** INFORMATION SHOWN follows **

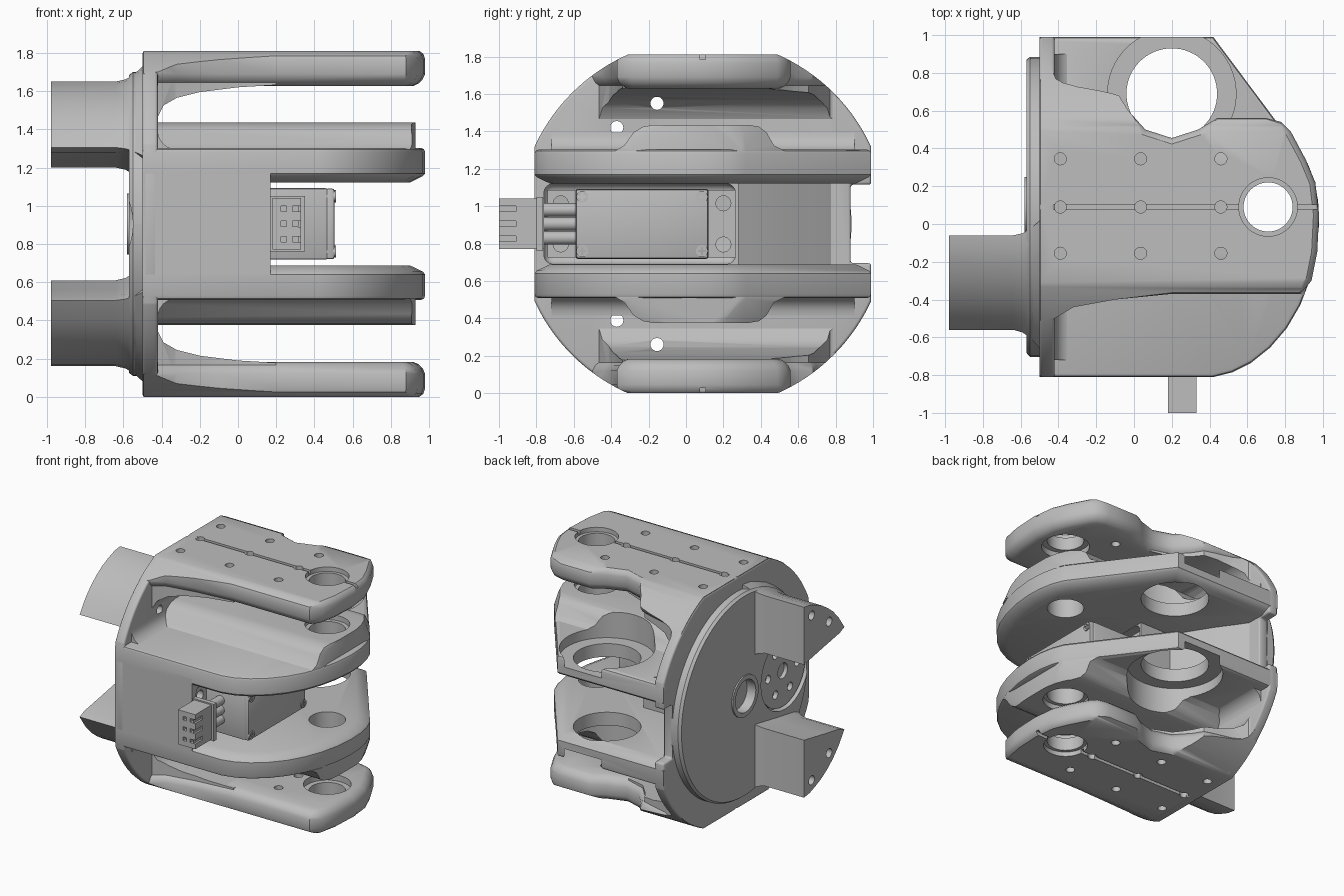
import bpy, bmesh, math

if "Cube" in bpy.data.objects:
    bpy.data.objects.remove(bpy.data.objects["Cube"], do_unlink=True)

MID = 0.905      # height of the mirror plane; parts are built around it
HUB = 0.09       # y of the main axis
TAU = 2 * math.pi

grey = bpy.data.materials.new("plain grey")
grey.use_nodes = True
grey.diffuse_color = (0.51, 0.51, 0.51, 1)
grey.node_tree.nodes["Principled BSDF"].inputs["Base Color"].default_value = (0.51, 0.51, 0.51, 1)


def place(axis, a, b, t):
    return {"x": (t, a, b), "y": (a, t, b), "z": (a, b, t)}[axis]


def loft(name, rings):
    bm = bmesh.new()
    loops = [[bm.verts.new(p) for p in ring] for ring in rings]
    for r, s in zip(loops, loops[1:]):
        for i in range(len(r)):
            j = (i + 1) % len(r)
            bm.faces.new((r[i], r[j], s[j], s[i]))
    bm.faces.new(loops[0])
    bm.faces.new(loops[-1])
    bmesh.ops.recalc_face_normals(bm, faces=bm.faces)
    mesh = bpy.data.meshes.new(name)
    bm.to_mesh(mesh)
    bm.free()
    mesh.materials.append(grey)
    obj = bpy.data.objects.new(name, mesh)
    obj.location.z = MID
    bpy.context.collection.objects.link(obj)
    return obj


def prism(name, pts, axis, lo, hi):
    return loft(name, [[place(axis, a, b, t) for a, b in pts] for t in (lo, hi)])


def inset(pts, d):
    out = []
    for i, (x, y) in enumerate(pts):
        (px, py), (qx, qy) = pts[i - 1], pts[(i + 1) % len(pts)]
        la, lb = math.hypot(x - px, y - py), math.hypot(qx - x, qy - y)
        ax, ay = (py - y) / la, (x - px) / la
        bx, by = (y - qy) / lb, (qx - x) / lb
        k = d / (1 + ax * bx + ay * by)
        out.append((x + (ax + bx) * k, y + (ay + by) * k))
    return out


def slab(name, pts, levels):
    return loft(name, [[place("z", x, y, z) for x, y in inset(pts, d)] for z, d in levels])


def circle(a, b, r, n=48):
    return [(a + r * math.cos(TAU * i / n), b + r * math.sin(TAU * i / n)) for i in range(n)]


def rod(name, axis, a, b, r, lo, hi, n=48):
    return prism(name, circle(a, b, r, n), axis, lo, hi)


def box(name, x0, x1, y0, y1, z0, z1):
    return prism(name, [(x0, y0), (x1, y0), (x1, y1), (x0, y1)], "z", z0, z1)


def apply(obj, kind, **settings):
    bpy.ops.object.select_all(action="DESELECT")
    bpy.context.view_layer.objects.active = obj
    obj.select_set(True)
    m = obj.modifiers.new(kind.title(), kind)
    for key, value in settings.items():
        setattr(m, key, value)
    bpy.ops.object.modifier_apply(modifier=m.name)


def combine(obj, cutter, operation="DIFFERENCE"):
    bpy.context.view_layer.update()
    apply(obj, "BOOLEAN", object=cutter, operation=operation, solver="EXACT")
    bpy.data.objects.remove(cutter, do_unlink=True)


def bevel(obj, width, segments=4):
    apply(obj, "BEVEL", width=width, segments=segments, limit_method="ANGLE",
          angle_limit=math.radians(50), use_clamp_overlap=False)


def finish(obj, mirror=False):
    if mirror:
        apply(obj, "MIRROR", use_axis=(False, False, True))
    bpy.ops.object.select_all(action="DESELECT")
    bpy.context.view_layer.objects.active = obj
    obj.select_set(True)
    bpy.ops.object.shade_smooth_by_angle(angle=math.radians(35))


def envelope():
    return rod("envelope", "x", HUB, 0, 0.99, -0.495, 1.2, 128)


def bolt_holes(obj, sides=(1, -1)):
    for y, z in ((-0.37, 0.515), (-0.155, 0.645)):
        for side in sides:
            combine(obj, rod("cutter", "x", y, z * side, 0.035, -1.1, 0.3, 20))


# Outer plates with rounded rims, clipped to the round envelope
outer = [(-0.7, -0.54), (-0.42, -0.5), (-0.32, -0.44), (-0.1, -0.4), (0.2, -0.37), (0.88, -0.37),
         (0.94, -0.3), (0.97, -0.15), (0.98, 0.05), (0.96, 0.22), (0.91, 0.34), (0.83, 0.49),
         (0.78, 0.54), (0.7, 0.56), (0.44, 0.56), (0.34, 0.5), (0.2, 0.455), (0.06, 0.5),
         (-0.03, 0.6), (-0.08, 0.68), (-0.18, 0.71), (-0.3, 0.74), (-0.39, 0.79), (-0.43, 0.88), (-0.7, 0.92)]
plate = slab("outer_plates", outer, [(0.723, 0.06), (0.735, 0.035), (0.755, 0.014), (0.785, 0),
                                     (0.86, 0), (0.89, 0.01), (0.905, 0.03)])
combine(plate, envelope(), "INTERSECT")
combine(plate, rod("cutter", "z", 0.71, HUB, 0.13, 0.6, 1))
combine(plate, rod("cutter", "z", 0.71, HUB, 0.155, 0.87, 1))
combine(plate, rod("cutter", "z", 0.71, HUB, 0.17, 0.6, 0.77))
combine(plate, box("cutter", -0.52, 1.1, HUB - 0.014, HUB + 0.014, 0.878, 1))
for x in (-0.39, 0.035, 0.46):
    for y in (-0.155, HUB, 0.345):
        combine(plate, rod("cutter", "z", x, y, 0.032, 0.6, 1, 20))
finish(plate, True)

# Thickened roots where the outer plates meet the wall
root = prism("plate_roots", [(-0.45, 0.8), (-0.45, 0.5), (-0.42, 0.56), (-0.39, 0.62), (-0.32, 0.66),
                             (-0.2, 0.69), (0, 0.715), (0.2, 0.727), (0.2, 0.74)], "y", -0.6, 0.95)
combine(root, prism("clip", inset(outer, 0.03), "z", 0.4, 0.88), "INTERSECT")
combine(root, envelope(), "INTERSECT")
bolt_holes(root, (1,))
finish(root, True)

# Concave fillets between wall and inner plates
fillet = [(-0.45, 0.38)] + [(-0.32 + 0.1 * math.cos(a), 0.49 + 0.1 * math.sin(a))
                            for a in [math.pi * (1 + i / 12) for i in range(7)]] + [(-0.32, 0.38)]
finish(prism("wall_fillets", fillet, "y", -0.72, 0.9), True)

# Inner plates with large bored seat and finger bore
inner = [(-0.5, -0.81), (0.42, -0.81), (0.52, -0.785), (0.62, -0.735), (0.72, -0.655), (0.81, -0.55),
         (0.88, -0.43), (0.93, -0.3), (0.965, -0.15), (0.98, 0), (0.975, 0.12), (0.955, 0.23),
         (0.92, 0.32), (0.42, 0.99), (-0.5, 0.99)]
deck = slab("inner_plates", inner, [(0.217, 0.08), (0.25, 0.012), (0.265, 0), (0.375, 0),
                                    (0.39, 0.006), (0.397, 0.02)])
combine(deck, rod("cutter", "z", 0.2, 0.69, 0.24, 0, 1, 64))
combine(deck, rod("cutter", "z", 0.2, 0.69, 0.34, 0.32, 1, 64))
combine(deck, rod("cutter", "z", 0.71, HUB, 0.13, 0, 1))
finish(deck, True)

# Raised ridge along each inner plate
ridge = prism("inner_ridges", [(-0.38, 0.39), (-0.33, 0.42), (-0.28, 0.49), (-0.23, 0.52), (-0.17, 0.53),
                               (0.33, 0.53), (0.39, 0.52), (0.43, 0.49), (0.47, 0.42), (0.53, 0.39)],
              "x", -0.45, 0.93)
combine(ridge, slab("clip", inner, [(0.3, 0), (0.4, 0), (0.5, 0.03), (0.6, 0.07)]), "INTERSECT")
combine(ridge, rod("cutter", "z", 0.2, 0.69, 0.34, 0, 1, 64))
combine(ridge, rod("cutter", "z", 0.71, HUB, 0.13, 0, 1))
combine(ridge, rod("cutter", "z", 0.71, HUB, 0.16, 0.49, 1))
finish(ridge, True)

# Round end wall, trimmed flat on four sides and notched at the back
wall = rod("end_wall", "x", HUB, 0, 0.99, -0.5, -0.42, 128)
combine(wall, box("clip", -0.6, 0, -0.81, 0.99, -0.905, 0.905), "INTERSECT")
combine(wall, box("cutter", -0.6, 0, 0.88, 1.2, -0.21, 0.21))
bevel(wall, 0.015, 3)
bolt_holes(wall)
finish(wall)

# Raised face on the wall with centre bore and horn recess
face = loft("wall_face", [[place("x", y, z, x) for y, z in circle(HUB, 0, r, 96)]
                          for x, r in ((-0.49, 0.795), (-0.55, 0.795), (-0.57, 0.78))])
bolt_holes(face)
combine(face, rod("cutter", "x", HUB, 0, 0.16, -0.6, -0.5))
combine(face, rod("cutter", "x", -0.41, 0, 0.295, -0.6, -0.515))
finish(face)
bore = rod("centre_ring", "x", HUB, 0, 0.16, -0.58, -0.5)
combine(bore, rod("cutter", "x", HUB, 0, 0.125, -0.6, -0.505))
finish(bore)

# Servo horn with screw holes
horn = rod("servo_horn", "x", -0.41, 0, 0.28, -0.55, -0.48)
combine(horn, rod("cutter", "x", -0.41, 0, 0.06, -0.6, -0.52, 24))
for y, z in circle(-0.41, 0, 0.18, 6):
    combine(horn, rod("cutter", "x", y, z, 0.032, -0.6, -0.5, 16))
finish(horn)

# Mounting lugs, flared where they meet the wall
lug = [(-0.06, 0.295), (-0.06, 0.745), (-0.13, 0.735), (-0.2, 0.71), (-0.28, 0.675), (-0.35, 0.63),
       (-0.42, 0.575), (-0.49, 0.5), (-0.56, 0.4), (-0.5, 0.375), (-0.3, 0.34)]
rings = []
for x, k in ((-0.98, 1), (-0.64, 1), (-0.59, 1.05), (-0.55, 1.15), (-0.5, 1.35)):
    rings.append([place("x", -0.28 + (y + 0.28) * k, 0.52 + (z - 0.52) * k, x) for y, z in lug])
lugs = loft("mounting_lugs", rings)
bolt_holes(lugs, (1,))
finish(lugs, True)

# Core block between the inner plates, with the servo pocket
core = prism("core_block", [(-0.5, -0.81), (0.17, -0.81), (0.17, 0.28), (-0.1, 0.28), (-0.17, 0.4),
                            (-0.27, 0.56), (-0.37, 0.7), (-0.43, 0.79), (-0.5, 0.88)], "z", -0.3, 0.3)
combine(core, rod("cutter", "z", 0.2, 0.69, 0.24, -1, 1, 64))
pocket = box("pocket", 0.02, 0.4, -0.76, 0.265, -0.215, 0.215)
bevel(pocket, 0.05)
combine(core, pocket)
finish(core)

# Servo body, mounting ears, lid and screws
body = box("servo_body", -0.3, 0.47, -0.59, 0.12, -0.187, 0.187)
bevel(body, 0.012, 2)
finish(body)
lid = box("servo_lid", 0.46, 0.505, -0.588, 0.118, -0.185, 0.185)
bevel(lid, 0.012, 2)
finish(lid)
ears = box("servo_ears", 0.08, 0.14, -0.74, 0.265, -0.18, 0.18)
for y in (-0.67, 0.2):
    for z in (-0.11, 0.11):
        combine(ears, rod("cutter", "x", y, z, 0.04, 0, 0.3, 20))
finish(ears)
for y in (-0.555, 0.085):
    for z in (-0.145, 0.145):
        screw = rod("servo_screw", "x", y, z, 0.032, 0.4, 0.512, 20)
        for a, b in ((0.022, 0.006), (0.006, 0.022)):
            combine(screw, box("cutter", 0.5, 0.6, y - a, y + a, z - b, z + b))
        finish(screw)

# Cable and plug
for z in (-0.075, 0, 0.075):
    finish(rod("cable", "y", 0.26, z, 0.036, -0.78, -0.57, 20))
plug = box("plug", 0.18, 0.33, -1.0, -0.76, -0.135, 0.135)
for z in (-0.08, 0, 0.08):
    for x in (0.24, 0.3):
        combine(plug, box("cutter", x - 0.014, x + 0.014, -1.1, -0.9, z - 0.014, z + 0.014))
    combine(plug, box("cutter", 0.315, 0.4, -1.1, -0.91, z - 0.015, z + 0.015))
finish(plug)
finish(box("plug_collar", 0.17, 0.35, -0.8, -0.765, -0.145, 0.145))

** End of INFORMATION SHOWN **

Repeat, exactly and in full, each line from the start of the data to the line that contains "grey.diffuse_color = (0.51, 0.51, 0.51, 1)". Pictures do not go in.

• _OUTPUT FOR THIS TASK_:
import bpy, bmesh, math

if "Cube" in bpy.data.objects:
    bpy.data.objects.remove(bpy.data.objects["Cube"], do_unlink=True)

MID = 0.905      # height of the mirror plane; parts are built around it
HUB = 0.09       # y of the main axis
TAU = 2 * math.pi

grey = bpy.data.materials.new("plain grey")
grey.use_nodes = True
grey.diffuse_color = (0.51, 0.51, 0.51, 1)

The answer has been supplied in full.